> _YOUR TASK_:
Copy every line of the data that includes the string "BROWN".

[Records from a dataset]
*** Block opens ***
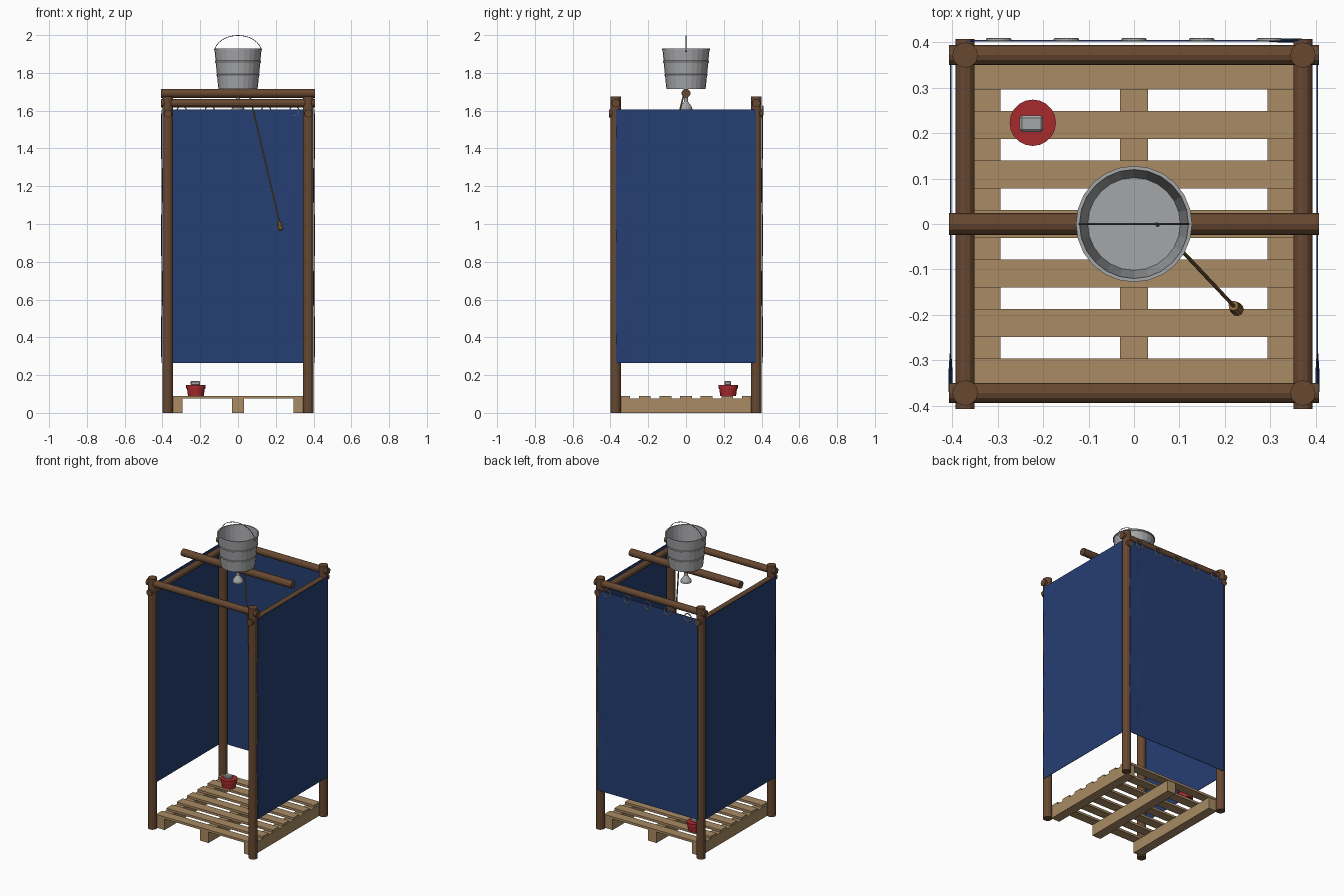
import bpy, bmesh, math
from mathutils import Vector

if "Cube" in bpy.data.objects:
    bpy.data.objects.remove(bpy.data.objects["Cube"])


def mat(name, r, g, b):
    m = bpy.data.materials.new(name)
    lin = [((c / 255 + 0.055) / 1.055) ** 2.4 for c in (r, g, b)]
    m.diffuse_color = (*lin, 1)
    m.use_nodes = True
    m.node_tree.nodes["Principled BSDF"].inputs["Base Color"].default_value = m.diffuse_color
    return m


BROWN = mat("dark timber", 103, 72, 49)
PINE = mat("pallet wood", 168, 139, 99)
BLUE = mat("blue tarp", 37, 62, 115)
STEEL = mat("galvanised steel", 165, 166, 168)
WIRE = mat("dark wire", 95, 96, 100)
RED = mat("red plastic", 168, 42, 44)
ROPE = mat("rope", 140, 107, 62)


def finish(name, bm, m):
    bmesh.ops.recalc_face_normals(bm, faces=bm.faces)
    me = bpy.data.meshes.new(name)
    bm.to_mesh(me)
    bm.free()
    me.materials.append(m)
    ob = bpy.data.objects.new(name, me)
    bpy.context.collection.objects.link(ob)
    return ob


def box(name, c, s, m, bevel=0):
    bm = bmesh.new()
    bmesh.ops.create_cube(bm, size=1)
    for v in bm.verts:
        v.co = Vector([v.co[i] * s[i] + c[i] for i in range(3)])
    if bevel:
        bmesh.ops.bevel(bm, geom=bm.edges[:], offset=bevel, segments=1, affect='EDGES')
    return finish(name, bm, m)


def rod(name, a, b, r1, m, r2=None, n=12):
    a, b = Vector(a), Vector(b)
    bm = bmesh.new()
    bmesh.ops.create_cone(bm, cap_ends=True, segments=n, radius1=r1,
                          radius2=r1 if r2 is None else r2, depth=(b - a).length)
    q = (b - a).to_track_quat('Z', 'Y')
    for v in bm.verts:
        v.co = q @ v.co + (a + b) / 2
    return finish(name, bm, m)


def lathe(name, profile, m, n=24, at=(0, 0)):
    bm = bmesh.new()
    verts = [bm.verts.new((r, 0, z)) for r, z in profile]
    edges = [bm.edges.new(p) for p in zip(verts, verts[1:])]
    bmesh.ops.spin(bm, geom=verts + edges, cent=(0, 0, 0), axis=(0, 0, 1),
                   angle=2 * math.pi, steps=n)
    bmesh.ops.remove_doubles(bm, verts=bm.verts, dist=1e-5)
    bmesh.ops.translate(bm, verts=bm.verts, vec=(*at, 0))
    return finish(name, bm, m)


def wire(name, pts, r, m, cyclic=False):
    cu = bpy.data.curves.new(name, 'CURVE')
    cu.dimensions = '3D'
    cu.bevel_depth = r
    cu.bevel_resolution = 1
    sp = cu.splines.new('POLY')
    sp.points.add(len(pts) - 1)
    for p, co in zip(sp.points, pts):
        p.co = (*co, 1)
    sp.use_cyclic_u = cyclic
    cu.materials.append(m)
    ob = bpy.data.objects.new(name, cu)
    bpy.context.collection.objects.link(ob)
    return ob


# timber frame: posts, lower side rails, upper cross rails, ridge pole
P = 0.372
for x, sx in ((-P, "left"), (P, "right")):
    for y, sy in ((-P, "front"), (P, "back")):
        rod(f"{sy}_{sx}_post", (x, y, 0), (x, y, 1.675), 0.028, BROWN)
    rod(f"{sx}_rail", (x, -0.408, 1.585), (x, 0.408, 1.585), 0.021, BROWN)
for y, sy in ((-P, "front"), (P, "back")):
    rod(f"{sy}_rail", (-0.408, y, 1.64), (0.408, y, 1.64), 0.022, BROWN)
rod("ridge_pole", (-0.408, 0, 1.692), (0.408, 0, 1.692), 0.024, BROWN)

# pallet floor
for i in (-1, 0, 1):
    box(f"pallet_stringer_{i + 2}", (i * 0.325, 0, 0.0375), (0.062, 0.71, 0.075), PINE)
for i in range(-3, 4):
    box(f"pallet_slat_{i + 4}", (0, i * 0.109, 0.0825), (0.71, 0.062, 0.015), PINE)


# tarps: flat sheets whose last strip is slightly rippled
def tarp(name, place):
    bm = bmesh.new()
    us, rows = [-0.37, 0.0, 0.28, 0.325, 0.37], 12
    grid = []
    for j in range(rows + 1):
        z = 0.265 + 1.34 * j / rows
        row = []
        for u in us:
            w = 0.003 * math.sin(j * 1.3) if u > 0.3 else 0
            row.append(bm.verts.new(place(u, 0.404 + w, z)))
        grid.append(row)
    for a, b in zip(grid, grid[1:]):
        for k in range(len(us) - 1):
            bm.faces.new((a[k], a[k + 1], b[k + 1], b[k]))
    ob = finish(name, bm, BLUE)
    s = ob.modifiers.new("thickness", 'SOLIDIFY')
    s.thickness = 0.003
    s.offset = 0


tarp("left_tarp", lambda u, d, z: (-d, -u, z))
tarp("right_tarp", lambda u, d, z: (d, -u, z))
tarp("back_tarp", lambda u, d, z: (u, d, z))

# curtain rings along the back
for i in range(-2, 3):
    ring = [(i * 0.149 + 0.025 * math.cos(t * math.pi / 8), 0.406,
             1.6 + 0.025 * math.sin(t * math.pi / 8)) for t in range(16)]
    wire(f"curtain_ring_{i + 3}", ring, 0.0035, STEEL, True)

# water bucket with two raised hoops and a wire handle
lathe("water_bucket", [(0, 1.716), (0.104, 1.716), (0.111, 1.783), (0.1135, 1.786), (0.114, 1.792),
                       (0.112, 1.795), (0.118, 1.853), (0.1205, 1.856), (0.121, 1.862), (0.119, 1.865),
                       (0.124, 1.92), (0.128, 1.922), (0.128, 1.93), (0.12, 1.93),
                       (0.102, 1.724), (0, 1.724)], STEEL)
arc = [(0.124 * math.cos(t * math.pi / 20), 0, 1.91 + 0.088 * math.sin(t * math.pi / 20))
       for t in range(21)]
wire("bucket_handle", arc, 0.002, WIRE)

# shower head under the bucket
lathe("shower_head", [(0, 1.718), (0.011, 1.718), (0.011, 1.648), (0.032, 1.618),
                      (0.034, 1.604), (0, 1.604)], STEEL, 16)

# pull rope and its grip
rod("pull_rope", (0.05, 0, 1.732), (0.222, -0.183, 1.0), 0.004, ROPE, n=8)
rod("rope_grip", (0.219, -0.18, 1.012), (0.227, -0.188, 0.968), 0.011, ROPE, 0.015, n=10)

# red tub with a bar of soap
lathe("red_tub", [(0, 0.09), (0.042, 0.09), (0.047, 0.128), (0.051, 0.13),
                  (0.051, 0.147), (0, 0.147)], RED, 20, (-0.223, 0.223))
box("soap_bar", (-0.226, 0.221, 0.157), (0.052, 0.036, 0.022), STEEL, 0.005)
*** Block closes ***
> _WRITTEN RESPONSE_:
BROWN = mat("dark timber", 103, 72, 49)
        rod(f"{sy}_{sx}_post", (x, y, 0), (x, y, 1.675), 0.028, BROWN)
    rod(f"{sx}_rail", (x, -0.408, 1.585), (x, 0.408, 1.585), 0.021, BROWN)
    rod(f"{sy}_rail", (-0.408, y, 1.64), (0.408, y, 1.64), 0.022, BROWN)
rod("ridge_pole", (-0.408, 0, 1.692), (0.408, 0, 1.692), 0.024, BROWN)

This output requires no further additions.